Thilde in her home office [Provided by Thilde]
In different contexts, we’ve met Dr. Mathilde (Thilde) Weems. Thilde was educated at Brown and Stanford University, where she obtained degrees in Psychology and Medicine. After 15 years of working in the private and public sector in psychiatry, Thilde came away with a deep understanding of the needs and desires of others and ultimately decided that she was better suited to serve others with her long held creative gifts.
Following her artistic calling, in 2013 Thilde founded Belle Neptune, an independent apparel company. Exchanging patients for clients, Thilde deeply understands the issues that contribute to a woman’s self confidence and body image. (For more on Belle Neptune, see Moon Dress coming to Rochester from L.A. with love)

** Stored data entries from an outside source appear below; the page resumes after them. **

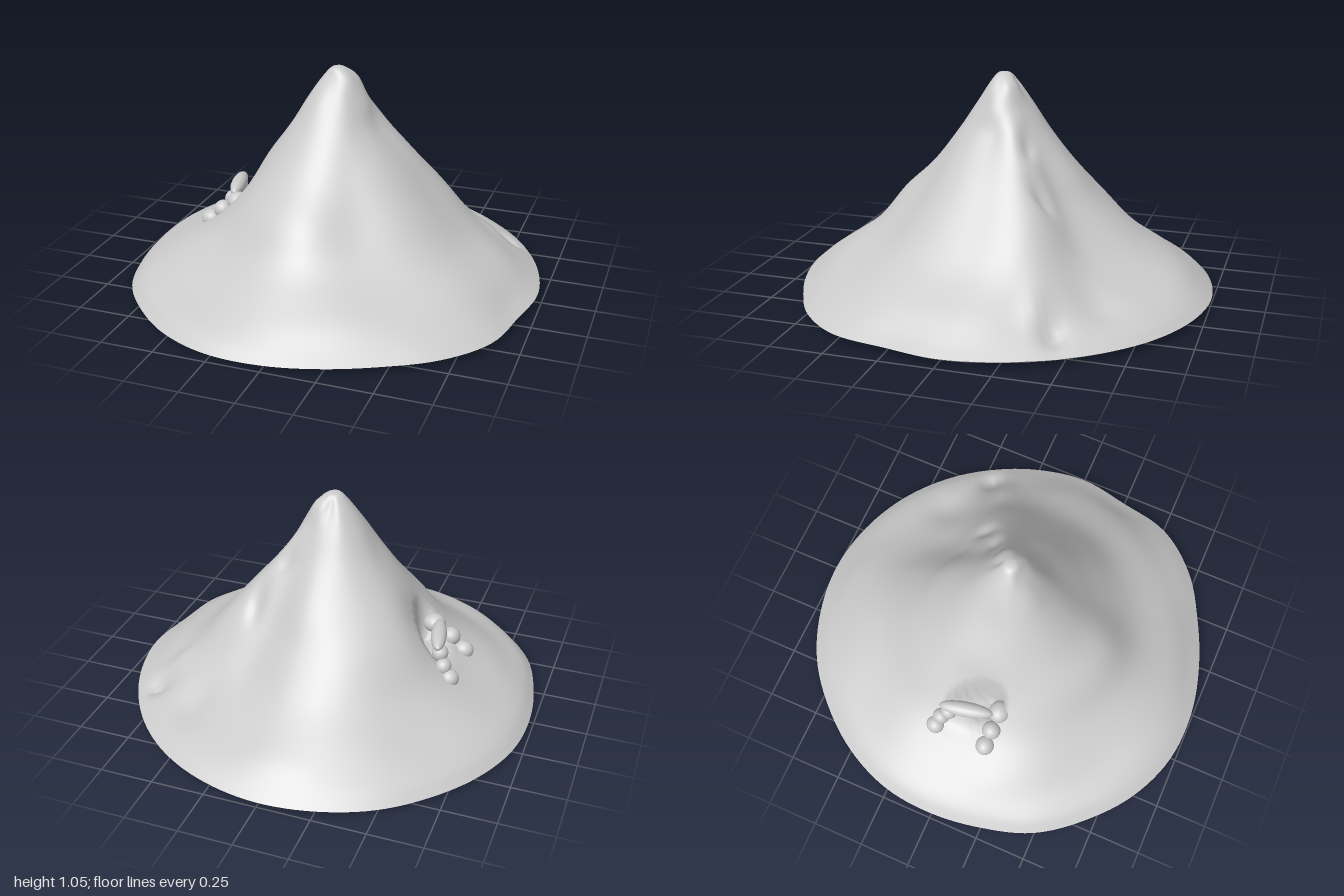
import * as THREE from 'three';

const material = new THREE.MeshStandardMaterial({ color: 0xcccccc });
const SEGMENTS = 144;
const RINGS = 54;

// Foot radius every 15 degrees, from +x towards +z
const OUTLINE = [0.98, 0.97, 1.01, 1.0, 0.97, 0.97, 0.99, 1.01, 1.01, 1.0, 1.0, 0.98,
  0.98, 0.99, 0.99, 0.99, 1.0, 1.0, 1.0, 0.99, 0.98, 0.97, 0.965, 0.97];

// Slope radius every 30 degrees, one row per height
const LEVELS = [
  [1.0, [0.08, 0.08, 0.07, 0.06, 0.06, 0.07, 0.07, 0.07, 0.07, 0.06, 0.08, 0.09]],
  [0.9, [0.14, 0.13, 0.13, 0.13, 0.14, 0.14, 0.14, 0.14, 0.14, 0.13, 0.13, 0.14]],
  [0.78, [0.19, 0.19, 0.2, 0.21, 0.22, 0.22, 0.21, 0.22, 0.22, 0.21, 0.2, 0.23]],
  [0.6, [0.35, 0.34, 0.32, 0.35, 0.36, 0.35, 0.34, 0.36, 0.36, 0.35, 0.31, 0.38]],
  [0.45, [0.48, 0.47, 0.44, 0.5, 0.49, 0.46, 0.42, 0.48, 0.49, 0.46, 0.4, 0.51]],
  [0.28, [0.64, 0.63, 0.61, 0.64, 0.62, 0.61, 0.58, 0.62, 0.64, 0.64, 0.54, 0.65]],
  [0.15, [0.82, 0.83, 0.81, 0.84, 0.8, 0.8, 0.81, 0.81, 0.83, 0.85, 0.75, 0.79]],
];

// Smooth periodic interpolation around the mountain
function around(values, angle) {
  const n = values.length;
  const t = (angle / (Math.PI * 2)) * n;
  const i = Math.floor(t);
  const f = t - i;
  const at = (k) => values[(((i + k) % n) + n) % n];
  const [a, b, c, d] = [at(-1), at(0), at(1), at(2)];
  return b + 0.5 * f * (c - a + f * (2 * a - 5 * b + 4 * c - d + f * (3 * (b - c) + d - a)));
}

const bump = (x, z, cx, cz, rx, rz) => Math.exp(-(((x - cx) / rx) ** 2) - ((z - cz) / rz) ** 2);

// Local erosion: hollow, gully cracks, shelf and gentle undulation
function erode(p) {
  const { x, z } = p;
  const d = Math.hypot((x + 0.48 - 0.4 * (z - 0.02)) / 0.08, (z - 0.02) / 0.13);
  const hollow = 1 - THREE.MathUtils.smoothstep(d, 0.8, 1.1);
  p.y = THREE.MathUtils.lerp(p.y, Math.min(p.y, 0.28), hollow);
  p.y -= 0.04 * bump(x, z, 0.17, -0.16, 0.05, 0.03);
  p.y -= 0.04 * bump(x, z, 0.29, -0.26, 0.04, 0.05);
  p.y -= 0.03 * bump(x, z, 0.48, -0.56, 0.1, 0.12);
  p.y -= 0.05 * bump(x, z, 0.74, -0.44, 0.06, 0.04);
  p.y += 0.03 * bump(x, z, 0.68, -0.34, 0.09, 0.05);
  const r = Math.hypot(x, z);
  const fade = THREE.MathUtils.smoothstep(r, 0.1, 0.35) * (1 - THREE.MathUtils.smoothstep(r, 0.75, 0.95));
  p.y += 0.006 * fade * (Math.sin(9 * x + 4 * z) + Math.sin(11 * z - 5 * x + 1));
  return p;
}

// Height of the rim rises slightly towards +x
const rimHeight = (x) => 0.026 + 0.01 * x;

function mountainGeometry() {
  const positions = [];
  const indices = [];
  for (let s = 0; s < SEGMENTS; s++) {
    const angle = (s / SEGMENTS) * Math.PI * 2;
    const cos = Math.cos(angle);
    const sin = Math.sin(angle);
    const rim = around(OUTLINE, angle);
    const profile = new THREE.CatmullRomCurve3([
      new THREE.Vector3(0, 1.05, 0),
      new THREE.Vector3(0.03, 1.043, 0),
      ...LEVELS.map(([y, radii]) => new THREE.Vector3(around(radii, angle), y, 0)),
      new THREE.Vector3(rim * 0.945, 0.072, 0),
      new THREE.Vector3(rim, rimHeight(rim * cos), 0),
    ], false, 'centripetal');
    for (let r = 0; r <= RINGS; r++) {
      const q = profile.getPoint(r / RINGS);
      const p = erode(new THREE.Vector3(q.x * cos, q.y, q.x * sin));
      positions.push(p.x, p.y, p.z);
      if (r === RINGS) continue;
      const a = s * (RINGS + 1) + r;
      const b = ((s + 1) % SEGMENTS) * (RINGS + 1) + r;
      if (r > 0) indices.push(a, b, a + 1);
      indices.push(b, b + 1, a + 1);
    }
  }
  // All profiles share one summit vertex
  const geometry = new THREE.BufferGeometry();
  geometry.setAttribute('position', new THREE.Float32BufferAttribute(positions, 3));
  geometry.setIndex(indices.map((i) => (i % (RINGS + 1) === 0 ? 0 : i)));
  geometry.computeVertexNormals();
  return geometry;
}

// Shallow bevel under the rim and a nearly flat underside
function baseGeometry() {
  const positions = [0, 0.005, 0];
  const indices = [];
  for (let s = 0; s < SEGMENTS; s++) {
    const angle = (s / SEGMENTS) * Math.PI * 2;
    const r = around(OUTLINE, angle);
    const x = r * Math.cos(angle);
    const z = r * Math.sin(angle);
    positions.push(x, rimHeight(x), z, x * 0.96, 0.007 + 0.007 * x, z * 0.96);
    const a = 1 + s * 2;
    const b = 1 + ((s + 1) % SEGMENTS) * 2;
    indices.push(a, b, a + 1, b, b + 1, a + 1, 0, a + 1, b + 1);
  }
  const geometry = new THREE.BufferGeometry();
  geometry.setAttribute('position', new THREE.Float32BufferAttribute(positions, 3));
  geometry.setIndex(indices);
  geometry.computeVertexNormals();
  return geometry;
}

export function createModel() {
  const group = new THREE.Group();
  const add = (parent, name, geometry) => {
    const mesh = new THREE.Mesh(geometry, material);
    mesh.name = name;
    parent.add(mesh);
    return mesh;
  };
  add(group, 'mountain', mountainGeometry());
  add(group, 'base', baseGeometry());

  // Stone arch framing the hollow: centre and half sizes of each stone
  const arch = new THREE.Group();
  arch.name = 'stoneArch';
  group.add(arch);
  const stone = new THREE.SphereGeometry(1, 20, 14);
  const stones = [
    ['backPostStone', -0.61, 0.25, -0.13, 0.045, 0.045, 0.045],
    ['backPostStone', -0.575, 0.3, -0.115, 0.038, 0.04, 0.04],
    ['backPostStone', -0.55, 0.35, -0.085, 0.038, 0.04, 0.04],
    ['frontPostStone', -0.61, 0.25, 0.13, 0.05, 0.045, 0.045],
    ['frontPostStone', -0.545, 0.31, 0.135, 0.045, 0.045, 0.045],
    ['frontPostStone', -0.46, 0.365, 0.14, 0.055, 0.045, 0.05],
    ['lintelStone', -0.52, 0.395, -0.005, 0.037, 0.035, 0.13],
  ];
  for (const [name, x, y, z, sx, sy, sz] of stones) {
    const mesh = add(arch, name, stone);
    mesh.position.set(x, y, z);
    mesh.scale.set(sx, sy, sz);
    if (name === 'lintelStone') mesh.rotation.y = 0.22;
  }
  return group;
}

One element missing from Talker is the time honored American magazine feature: the advice column. To our indebtedness, Thilde (aka Miss T) is filling the psychic void. Miss T (aka Misty) can answer questions simple — how to overcome deep seated neurotic relationship-thinking — and complex, like what to wear on a getaway weekend to Turning Stones. Misty — paradoxically — will clear our clouded mental states.

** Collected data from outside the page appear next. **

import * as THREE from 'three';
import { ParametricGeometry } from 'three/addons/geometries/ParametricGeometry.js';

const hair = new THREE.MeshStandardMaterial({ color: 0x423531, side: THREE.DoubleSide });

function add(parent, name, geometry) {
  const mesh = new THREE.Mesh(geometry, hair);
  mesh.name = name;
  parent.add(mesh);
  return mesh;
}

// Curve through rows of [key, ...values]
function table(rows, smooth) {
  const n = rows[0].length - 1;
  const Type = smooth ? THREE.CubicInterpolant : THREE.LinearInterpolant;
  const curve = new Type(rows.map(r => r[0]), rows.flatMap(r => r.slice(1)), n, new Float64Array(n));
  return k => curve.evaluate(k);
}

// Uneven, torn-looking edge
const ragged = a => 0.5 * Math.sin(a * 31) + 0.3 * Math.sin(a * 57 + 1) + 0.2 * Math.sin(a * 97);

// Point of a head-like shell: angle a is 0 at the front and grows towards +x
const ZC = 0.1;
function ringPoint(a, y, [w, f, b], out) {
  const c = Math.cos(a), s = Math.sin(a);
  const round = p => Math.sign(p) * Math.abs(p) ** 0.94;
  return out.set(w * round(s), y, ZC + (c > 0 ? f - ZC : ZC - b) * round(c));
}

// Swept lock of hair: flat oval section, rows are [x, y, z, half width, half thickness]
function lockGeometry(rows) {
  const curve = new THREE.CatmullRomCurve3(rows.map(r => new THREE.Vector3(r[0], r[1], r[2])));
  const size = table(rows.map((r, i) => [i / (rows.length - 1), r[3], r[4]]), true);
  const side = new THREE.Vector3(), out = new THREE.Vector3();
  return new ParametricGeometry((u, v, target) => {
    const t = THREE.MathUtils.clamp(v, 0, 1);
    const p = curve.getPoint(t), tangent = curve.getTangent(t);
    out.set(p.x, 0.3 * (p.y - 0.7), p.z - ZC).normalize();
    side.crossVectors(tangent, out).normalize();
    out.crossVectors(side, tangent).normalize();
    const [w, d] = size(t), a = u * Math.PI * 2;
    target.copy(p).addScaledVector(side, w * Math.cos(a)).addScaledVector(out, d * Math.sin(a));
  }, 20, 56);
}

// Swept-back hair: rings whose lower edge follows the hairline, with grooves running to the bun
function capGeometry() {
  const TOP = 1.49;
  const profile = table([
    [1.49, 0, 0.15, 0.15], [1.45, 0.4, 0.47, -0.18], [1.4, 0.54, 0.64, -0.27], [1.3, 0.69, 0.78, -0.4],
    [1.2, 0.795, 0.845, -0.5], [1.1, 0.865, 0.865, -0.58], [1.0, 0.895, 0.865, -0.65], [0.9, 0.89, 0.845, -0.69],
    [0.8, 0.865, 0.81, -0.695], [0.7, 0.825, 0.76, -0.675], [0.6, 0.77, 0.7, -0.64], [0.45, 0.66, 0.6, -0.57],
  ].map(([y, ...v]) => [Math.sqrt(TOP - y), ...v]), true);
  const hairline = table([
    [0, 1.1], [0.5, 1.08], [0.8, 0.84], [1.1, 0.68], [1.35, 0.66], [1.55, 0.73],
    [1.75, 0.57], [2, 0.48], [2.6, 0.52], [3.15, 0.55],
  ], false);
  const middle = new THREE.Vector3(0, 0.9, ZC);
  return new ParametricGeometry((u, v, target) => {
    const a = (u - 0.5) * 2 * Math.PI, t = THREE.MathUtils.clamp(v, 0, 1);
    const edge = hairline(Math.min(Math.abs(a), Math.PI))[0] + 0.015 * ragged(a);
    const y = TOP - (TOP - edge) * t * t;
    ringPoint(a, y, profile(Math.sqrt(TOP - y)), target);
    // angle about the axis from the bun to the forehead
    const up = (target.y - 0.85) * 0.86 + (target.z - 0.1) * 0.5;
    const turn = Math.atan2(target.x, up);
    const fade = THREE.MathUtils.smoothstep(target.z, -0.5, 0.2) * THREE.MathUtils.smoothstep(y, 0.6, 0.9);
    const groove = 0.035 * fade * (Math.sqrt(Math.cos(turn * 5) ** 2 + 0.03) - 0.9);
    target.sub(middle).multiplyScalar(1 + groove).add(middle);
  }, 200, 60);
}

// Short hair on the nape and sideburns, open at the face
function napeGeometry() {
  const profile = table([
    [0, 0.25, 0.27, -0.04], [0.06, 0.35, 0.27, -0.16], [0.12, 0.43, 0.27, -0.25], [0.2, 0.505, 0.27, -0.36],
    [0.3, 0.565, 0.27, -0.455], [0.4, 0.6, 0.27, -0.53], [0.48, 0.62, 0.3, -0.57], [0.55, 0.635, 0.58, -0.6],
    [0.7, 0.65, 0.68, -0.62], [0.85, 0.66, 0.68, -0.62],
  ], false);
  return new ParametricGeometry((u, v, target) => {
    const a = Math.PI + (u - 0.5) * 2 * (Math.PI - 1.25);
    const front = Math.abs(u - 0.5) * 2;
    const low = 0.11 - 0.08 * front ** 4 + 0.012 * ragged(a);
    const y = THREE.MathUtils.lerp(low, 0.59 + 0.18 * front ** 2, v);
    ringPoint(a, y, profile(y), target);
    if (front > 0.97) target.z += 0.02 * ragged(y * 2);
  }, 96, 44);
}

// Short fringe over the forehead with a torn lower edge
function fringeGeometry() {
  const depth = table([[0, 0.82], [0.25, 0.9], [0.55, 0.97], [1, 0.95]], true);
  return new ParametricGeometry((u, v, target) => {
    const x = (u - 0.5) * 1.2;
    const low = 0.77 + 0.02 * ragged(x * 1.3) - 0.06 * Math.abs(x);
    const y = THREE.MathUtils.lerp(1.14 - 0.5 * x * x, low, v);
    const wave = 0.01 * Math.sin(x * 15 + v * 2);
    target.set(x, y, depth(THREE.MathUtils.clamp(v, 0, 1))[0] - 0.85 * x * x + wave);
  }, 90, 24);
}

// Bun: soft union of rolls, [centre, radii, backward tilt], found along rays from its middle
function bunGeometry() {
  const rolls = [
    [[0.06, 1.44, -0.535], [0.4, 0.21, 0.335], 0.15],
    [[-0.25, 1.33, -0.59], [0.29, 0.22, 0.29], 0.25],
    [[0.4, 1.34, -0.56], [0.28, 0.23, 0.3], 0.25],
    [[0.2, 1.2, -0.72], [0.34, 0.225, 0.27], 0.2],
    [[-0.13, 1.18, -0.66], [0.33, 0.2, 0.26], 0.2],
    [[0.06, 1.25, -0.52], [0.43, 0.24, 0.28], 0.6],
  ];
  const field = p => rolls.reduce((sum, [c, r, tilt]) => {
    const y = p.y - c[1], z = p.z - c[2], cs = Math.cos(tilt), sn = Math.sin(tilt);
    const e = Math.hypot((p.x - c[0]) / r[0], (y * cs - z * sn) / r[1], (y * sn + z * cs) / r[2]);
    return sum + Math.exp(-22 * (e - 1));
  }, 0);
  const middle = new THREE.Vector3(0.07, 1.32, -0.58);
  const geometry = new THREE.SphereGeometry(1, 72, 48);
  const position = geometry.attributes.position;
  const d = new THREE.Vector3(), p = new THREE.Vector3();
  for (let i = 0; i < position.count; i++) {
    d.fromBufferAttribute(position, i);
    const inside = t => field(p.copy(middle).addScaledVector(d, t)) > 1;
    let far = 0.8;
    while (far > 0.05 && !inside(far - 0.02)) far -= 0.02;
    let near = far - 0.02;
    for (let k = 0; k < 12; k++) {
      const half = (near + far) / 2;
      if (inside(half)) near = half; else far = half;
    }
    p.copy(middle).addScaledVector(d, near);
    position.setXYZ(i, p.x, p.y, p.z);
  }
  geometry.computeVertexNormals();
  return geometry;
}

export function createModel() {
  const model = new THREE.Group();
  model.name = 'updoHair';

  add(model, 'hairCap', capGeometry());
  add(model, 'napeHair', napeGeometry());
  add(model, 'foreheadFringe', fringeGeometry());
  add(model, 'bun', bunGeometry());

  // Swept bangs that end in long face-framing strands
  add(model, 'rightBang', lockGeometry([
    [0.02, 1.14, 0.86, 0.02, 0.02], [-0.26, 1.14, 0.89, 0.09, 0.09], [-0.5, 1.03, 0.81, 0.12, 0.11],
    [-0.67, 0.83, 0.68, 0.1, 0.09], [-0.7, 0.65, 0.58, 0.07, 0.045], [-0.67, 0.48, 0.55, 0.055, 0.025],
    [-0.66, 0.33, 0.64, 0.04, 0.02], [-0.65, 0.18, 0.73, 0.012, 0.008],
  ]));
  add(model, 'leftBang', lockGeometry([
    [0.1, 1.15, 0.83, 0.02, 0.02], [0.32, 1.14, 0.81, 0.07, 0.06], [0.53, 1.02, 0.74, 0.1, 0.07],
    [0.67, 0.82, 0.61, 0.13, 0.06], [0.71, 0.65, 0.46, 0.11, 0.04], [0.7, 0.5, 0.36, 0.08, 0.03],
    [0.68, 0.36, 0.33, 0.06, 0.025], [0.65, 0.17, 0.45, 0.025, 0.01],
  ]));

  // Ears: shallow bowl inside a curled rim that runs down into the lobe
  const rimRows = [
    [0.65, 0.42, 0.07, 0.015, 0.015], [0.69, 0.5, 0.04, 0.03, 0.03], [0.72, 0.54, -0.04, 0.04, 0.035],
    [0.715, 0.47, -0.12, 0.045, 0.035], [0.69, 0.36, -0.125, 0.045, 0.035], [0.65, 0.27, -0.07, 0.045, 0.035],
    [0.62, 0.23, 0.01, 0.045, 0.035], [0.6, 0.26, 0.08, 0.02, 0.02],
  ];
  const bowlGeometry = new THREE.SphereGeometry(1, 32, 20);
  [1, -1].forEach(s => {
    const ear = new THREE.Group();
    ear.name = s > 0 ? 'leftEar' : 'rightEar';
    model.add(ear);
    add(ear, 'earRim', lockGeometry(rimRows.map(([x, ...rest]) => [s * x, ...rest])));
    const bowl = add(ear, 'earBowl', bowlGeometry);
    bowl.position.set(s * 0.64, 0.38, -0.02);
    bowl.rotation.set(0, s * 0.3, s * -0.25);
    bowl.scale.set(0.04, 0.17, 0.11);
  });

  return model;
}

Please send questions to [email protected] Teal Thilde writes; “Don’t be shy, send in your quandary and/or suggestions for movie and book reviews related to psychology. Kindly refrain from political stuff.”
Drawn at random from dozens of initial responses is Miss T’s first question.
Dear Miss T,
My problem is unrequited love. I publish a community magazine. I am losing money in the venture. I have to beg writers for submissions. While we have a loyal readership, friends and family members barely read the articles, only under duress. My self-image is suffering. How do I get out before my heart is broken to bits?
CONSIDER OFFERING YOUR OWN DIAGNOSIS IN THE COMMENT SECTION AT END
We all suffer for our art and our passion. I for one work harder than anyone I know and make zero money. Oftentimes, we wonder why it even matters or does anyone care or see us. Rather than “get out”, it’s time to double down. Perhaps you should appeal more to the narcissism of your contributors. Find out what their passion is and ask them to write about it. Provide a framework, an organizing question and limit the time spent on it. Encourage them to share about topics big and small that offer wonder and the impetus to keep going in their own lives.